Although it is billed as “clean” or “green” energy, the electricity generated by the large dams in Canada emits a surprisingly high amount of greenhouse gases, and the dams themselves are incredibly ecologically destructive and poison the traditional food sources of indigenous communities by releasing methylmercury into the waterways. In issuing the project a Clean Water Act permit, the Corps failed to adequately analyze these impacts and others caused by the transmission line itself, including forest and habitat fragmentation, impacts to coldwater trout streams, degradation of spectacular scenery, and increased fire hazards in remote areas of Maine.

“For a substantially similar proposed transmission line through New Hampshire recently, the federal government did an Environmental Impact Statement, which allowed for robust public participation,” says Earthrise attorney Lia Comerford, who is working on the case with Kevin Cassidy. “But in Maine, the Corps chose to short circuit the environmental review process and its finding that a highly controversial project of this scope would not have significant impacts on the environment fell far short of meeting the relevant legal standard.”

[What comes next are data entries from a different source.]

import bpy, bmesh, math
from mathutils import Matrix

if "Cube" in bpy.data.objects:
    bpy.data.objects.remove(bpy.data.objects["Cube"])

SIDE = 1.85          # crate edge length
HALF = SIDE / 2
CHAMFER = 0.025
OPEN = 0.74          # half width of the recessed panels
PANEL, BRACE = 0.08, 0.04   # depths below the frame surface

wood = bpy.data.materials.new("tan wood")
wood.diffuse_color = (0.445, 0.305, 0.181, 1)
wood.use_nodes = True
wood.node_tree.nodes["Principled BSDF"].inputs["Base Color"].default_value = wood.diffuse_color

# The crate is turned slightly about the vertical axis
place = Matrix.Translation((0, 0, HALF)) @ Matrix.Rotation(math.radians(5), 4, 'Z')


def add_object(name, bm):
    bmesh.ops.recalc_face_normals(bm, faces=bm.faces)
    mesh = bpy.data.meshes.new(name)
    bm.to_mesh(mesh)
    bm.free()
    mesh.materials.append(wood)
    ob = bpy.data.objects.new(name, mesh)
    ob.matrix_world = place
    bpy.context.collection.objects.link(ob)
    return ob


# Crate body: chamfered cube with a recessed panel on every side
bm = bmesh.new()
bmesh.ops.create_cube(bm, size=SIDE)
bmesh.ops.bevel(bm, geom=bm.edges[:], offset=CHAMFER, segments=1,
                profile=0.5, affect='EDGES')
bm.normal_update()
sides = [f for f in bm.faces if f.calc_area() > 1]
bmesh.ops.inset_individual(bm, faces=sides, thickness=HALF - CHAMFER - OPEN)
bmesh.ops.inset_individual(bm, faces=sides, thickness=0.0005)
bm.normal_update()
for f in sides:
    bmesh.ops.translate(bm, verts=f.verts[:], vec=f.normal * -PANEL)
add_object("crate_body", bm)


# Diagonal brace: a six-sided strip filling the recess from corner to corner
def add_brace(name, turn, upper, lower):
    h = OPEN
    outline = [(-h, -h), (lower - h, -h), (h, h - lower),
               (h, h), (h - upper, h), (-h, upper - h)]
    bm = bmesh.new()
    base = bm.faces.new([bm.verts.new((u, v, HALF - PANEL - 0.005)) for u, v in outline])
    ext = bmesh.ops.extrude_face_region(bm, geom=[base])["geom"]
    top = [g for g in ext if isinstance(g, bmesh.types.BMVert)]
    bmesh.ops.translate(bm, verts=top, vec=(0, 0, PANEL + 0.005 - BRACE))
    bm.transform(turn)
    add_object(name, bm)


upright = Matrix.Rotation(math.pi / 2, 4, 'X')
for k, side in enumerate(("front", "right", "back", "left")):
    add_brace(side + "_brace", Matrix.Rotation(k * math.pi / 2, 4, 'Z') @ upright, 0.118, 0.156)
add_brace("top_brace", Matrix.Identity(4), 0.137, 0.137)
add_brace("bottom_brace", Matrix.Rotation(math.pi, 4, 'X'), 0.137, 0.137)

For now, construction on the 53-mile new corridor is halted while the First Circuit hears the appeal. Briefing on the case is expected to wrap up on February 24th.

Read Earthrise’ opening brief to the First Circuit here.

Read some press coverage of the case in the First Circuit here and here.

Read a February 7th Op-Ed from a First Nations representative in Canada describing the impacts on his communities of the dams supplying the electricity here.

We’d like to extend a special thanks to all Earthrise students who helped work on this matter including Kaitlynn Danlovich, Maddy Munson, Kassie Kometani, Hillary Fidler, Brad Hoke, and Alex Houston.

 

Photo of the view from Coburn Mountain in Maine's North Woods, courtesy of Carey Kish.